You can even cast Netflix from your phone to your TV or connect the television to your laptop with an HDMI cable for that home cinema experience, at no extra cost.

Of course, some users may find these hardware fixes annoying, if they instinctively recoil at the thought of adding bulky cables or added hardware.

Fortunately, this is not the only solution.

Set up automatic forwarding for the email verification codes

In addition to your regular home TV, Netflix uses your IP address and wireless network as part of its household definition.

In practice, this means that Netflix sets up a roadblock and sends the account’s primary owner a verification code every time he or someone else tries to log in from a new wireless network.

This can get quite annoying if the owner’s account is set up to send those codes via SMS and everyone sharing the membership is bugging them for verification codes they need to enjoy that subscription too.

But Netflix will also email those verification codes to the main account holder, if there isn’t a phone number associated with the account.

And there are lots of easy ways to have all those verification number emails, from, automatically forwarded to your distant, beloved family members and friends.

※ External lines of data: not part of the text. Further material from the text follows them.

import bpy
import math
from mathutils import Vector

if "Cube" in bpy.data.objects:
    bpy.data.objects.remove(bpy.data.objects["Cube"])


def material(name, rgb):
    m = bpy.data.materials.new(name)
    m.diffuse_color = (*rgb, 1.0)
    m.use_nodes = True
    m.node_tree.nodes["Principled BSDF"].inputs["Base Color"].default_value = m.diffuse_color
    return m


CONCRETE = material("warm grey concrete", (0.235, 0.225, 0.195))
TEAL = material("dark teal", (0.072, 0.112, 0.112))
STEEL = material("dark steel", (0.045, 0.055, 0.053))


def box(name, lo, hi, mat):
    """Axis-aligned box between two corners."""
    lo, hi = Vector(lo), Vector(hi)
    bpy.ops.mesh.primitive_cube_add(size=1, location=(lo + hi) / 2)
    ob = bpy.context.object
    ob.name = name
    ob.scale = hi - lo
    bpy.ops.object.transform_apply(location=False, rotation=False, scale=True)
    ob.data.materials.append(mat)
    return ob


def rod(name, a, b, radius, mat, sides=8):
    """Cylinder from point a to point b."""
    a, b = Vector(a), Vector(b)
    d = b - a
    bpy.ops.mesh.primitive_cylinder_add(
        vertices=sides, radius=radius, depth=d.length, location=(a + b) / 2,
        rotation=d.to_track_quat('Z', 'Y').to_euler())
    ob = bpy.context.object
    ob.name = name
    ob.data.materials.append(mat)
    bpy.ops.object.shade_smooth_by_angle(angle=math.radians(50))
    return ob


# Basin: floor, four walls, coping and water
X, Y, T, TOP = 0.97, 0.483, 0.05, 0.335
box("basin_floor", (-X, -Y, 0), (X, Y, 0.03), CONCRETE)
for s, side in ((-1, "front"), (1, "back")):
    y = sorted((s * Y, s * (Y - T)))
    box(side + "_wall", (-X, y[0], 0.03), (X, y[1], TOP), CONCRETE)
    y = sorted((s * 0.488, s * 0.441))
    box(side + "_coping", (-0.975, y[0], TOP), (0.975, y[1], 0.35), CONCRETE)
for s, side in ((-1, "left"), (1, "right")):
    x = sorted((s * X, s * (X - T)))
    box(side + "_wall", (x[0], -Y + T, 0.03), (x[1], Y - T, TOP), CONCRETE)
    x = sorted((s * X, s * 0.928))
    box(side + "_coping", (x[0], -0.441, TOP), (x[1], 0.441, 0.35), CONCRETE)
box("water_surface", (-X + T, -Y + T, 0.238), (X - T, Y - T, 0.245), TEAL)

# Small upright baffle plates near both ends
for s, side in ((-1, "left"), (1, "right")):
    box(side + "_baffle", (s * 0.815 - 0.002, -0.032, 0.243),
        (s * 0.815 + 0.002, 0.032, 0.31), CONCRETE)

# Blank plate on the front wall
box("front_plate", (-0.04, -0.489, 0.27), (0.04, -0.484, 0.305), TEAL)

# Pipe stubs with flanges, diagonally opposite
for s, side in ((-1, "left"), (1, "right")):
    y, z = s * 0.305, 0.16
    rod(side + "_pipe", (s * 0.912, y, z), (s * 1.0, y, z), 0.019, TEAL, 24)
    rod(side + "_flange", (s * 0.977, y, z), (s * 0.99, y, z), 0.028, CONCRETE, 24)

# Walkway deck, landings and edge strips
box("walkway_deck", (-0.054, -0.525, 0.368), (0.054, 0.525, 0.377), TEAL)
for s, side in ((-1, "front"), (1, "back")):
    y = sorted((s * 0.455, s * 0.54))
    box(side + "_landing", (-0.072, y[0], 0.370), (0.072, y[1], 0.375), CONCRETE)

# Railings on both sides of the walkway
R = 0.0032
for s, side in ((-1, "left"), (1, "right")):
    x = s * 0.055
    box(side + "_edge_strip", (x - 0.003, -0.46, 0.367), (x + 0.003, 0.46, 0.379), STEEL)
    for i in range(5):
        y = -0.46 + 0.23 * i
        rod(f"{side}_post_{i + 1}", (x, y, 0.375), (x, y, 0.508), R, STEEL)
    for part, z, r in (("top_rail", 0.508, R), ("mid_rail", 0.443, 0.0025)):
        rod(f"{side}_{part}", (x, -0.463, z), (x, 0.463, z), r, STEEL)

Gmail from Google And Microsoft Outlook both make automatic email forwarding a snap.

Netflix's tightened new rules now apply in more than 100 countries around the world

Netflix’s tightened new rules now apply in more than 100 countries around the world

1685121716 663 Three crafty ways YOU can get around Netflixs crackdown on

Netflix has certainly changed its tune since tweeting “Love is sharing a password” in 2017

Log in to the account holder’s Wi-Fi

Is it really that hard to occasionally visit your mom or dad or your best friend for a sleepover?

Because Netflix uses the primary account holder’s IP address and wireless network as part of his definition of the householdyou should be in great shape if you can log into Netflix at least occasionally using the account owner’s home Wi-Fi connection.

Once you’re logged in there, whether on a phone, laptop, or tablet, you should be able to stay logged in and view your favorites from anywhere.

Netflix may change their rules and require you to reconnect to that household’s Wi-Fi more often at some point in the future.

But for now, nothing is happening The Netflix Help Center to suggest that you re-verify your location after a certain period of absence. will update this post as Netflix reveals more about the new policy.